» Work required
The word "half" marks the lines to find; copy every such line from the data below.

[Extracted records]
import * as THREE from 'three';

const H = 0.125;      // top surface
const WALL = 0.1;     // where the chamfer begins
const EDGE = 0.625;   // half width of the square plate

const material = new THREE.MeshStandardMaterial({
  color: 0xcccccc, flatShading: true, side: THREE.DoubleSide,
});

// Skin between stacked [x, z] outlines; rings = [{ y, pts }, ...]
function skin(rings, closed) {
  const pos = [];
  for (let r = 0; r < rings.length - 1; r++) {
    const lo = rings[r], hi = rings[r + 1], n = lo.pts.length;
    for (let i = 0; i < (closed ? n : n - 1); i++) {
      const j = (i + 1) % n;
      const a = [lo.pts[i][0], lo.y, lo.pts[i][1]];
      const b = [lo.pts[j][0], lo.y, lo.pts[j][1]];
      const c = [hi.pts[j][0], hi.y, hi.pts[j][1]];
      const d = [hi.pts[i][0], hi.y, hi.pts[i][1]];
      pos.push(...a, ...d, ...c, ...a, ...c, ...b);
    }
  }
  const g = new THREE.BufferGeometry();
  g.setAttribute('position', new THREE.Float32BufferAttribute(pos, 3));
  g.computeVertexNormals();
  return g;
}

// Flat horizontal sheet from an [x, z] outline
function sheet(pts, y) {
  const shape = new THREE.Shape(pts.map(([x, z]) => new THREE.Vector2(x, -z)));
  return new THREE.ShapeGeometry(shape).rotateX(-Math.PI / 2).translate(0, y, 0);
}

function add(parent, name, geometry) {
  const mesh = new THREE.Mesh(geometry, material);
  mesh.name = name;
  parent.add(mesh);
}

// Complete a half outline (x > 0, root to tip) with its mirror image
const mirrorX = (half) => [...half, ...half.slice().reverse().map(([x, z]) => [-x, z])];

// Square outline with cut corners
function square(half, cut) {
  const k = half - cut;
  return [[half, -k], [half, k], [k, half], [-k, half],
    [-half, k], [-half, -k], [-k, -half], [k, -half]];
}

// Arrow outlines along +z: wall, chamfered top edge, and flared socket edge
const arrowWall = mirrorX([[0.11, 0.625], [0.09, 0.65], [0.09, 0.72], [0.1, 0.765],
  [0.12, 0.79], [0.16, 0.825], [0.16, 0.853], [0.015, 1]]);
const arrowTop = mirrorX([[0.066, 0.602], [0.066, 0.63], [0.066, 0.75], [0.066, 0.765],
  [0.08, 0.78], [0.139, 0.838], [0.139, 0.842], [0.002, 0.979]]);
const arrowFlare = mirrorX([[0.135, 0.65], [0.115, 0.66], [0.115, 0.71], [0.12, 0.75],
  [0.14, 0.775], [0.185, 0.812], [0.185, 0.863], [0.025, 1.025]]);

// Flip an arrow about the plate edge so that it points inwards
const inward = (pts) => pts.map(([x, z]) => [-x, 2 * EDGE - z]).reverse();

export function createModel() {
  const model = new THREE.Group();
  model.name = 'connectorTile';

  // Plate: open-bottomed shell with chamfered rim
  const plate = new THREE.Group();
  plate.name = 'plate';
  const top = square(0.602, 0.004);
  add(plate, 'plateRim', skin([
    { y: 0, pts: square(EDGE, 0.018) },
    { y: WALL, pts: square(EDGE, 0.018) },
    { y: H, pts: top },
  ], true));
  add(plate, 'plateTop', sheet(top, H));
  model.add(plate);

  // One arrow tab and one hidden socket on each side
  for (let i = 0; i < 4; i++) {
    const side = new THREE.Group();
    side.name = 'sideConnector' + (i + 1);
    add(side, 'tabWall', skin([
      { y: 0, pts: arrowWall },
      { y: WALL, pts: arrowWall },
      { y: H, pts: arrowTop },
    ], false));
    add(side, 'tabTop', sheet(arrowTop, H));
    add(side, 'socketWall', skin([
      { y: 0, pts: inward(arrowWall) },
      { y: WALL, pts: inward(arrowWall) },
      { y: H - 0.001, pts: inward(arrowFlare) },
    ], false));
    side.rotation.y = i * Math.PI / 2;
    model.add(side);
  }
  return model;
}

» Answer section
const EDGE = 0.625;   // half width of the square plate
// Complete a half outline (x > 0, root to tip) with its mirror image
const mirrorX = (half) => [...half, ...half.slice().reverse().map(([x, z]) => [-x, z])];
function square(half, cut) {
  const k = half - cut;
  return [[half, -k], [half, k], [k, half], [-k, half],
    [-half, k], [-half, -k], [-k, -half], [k, -half]];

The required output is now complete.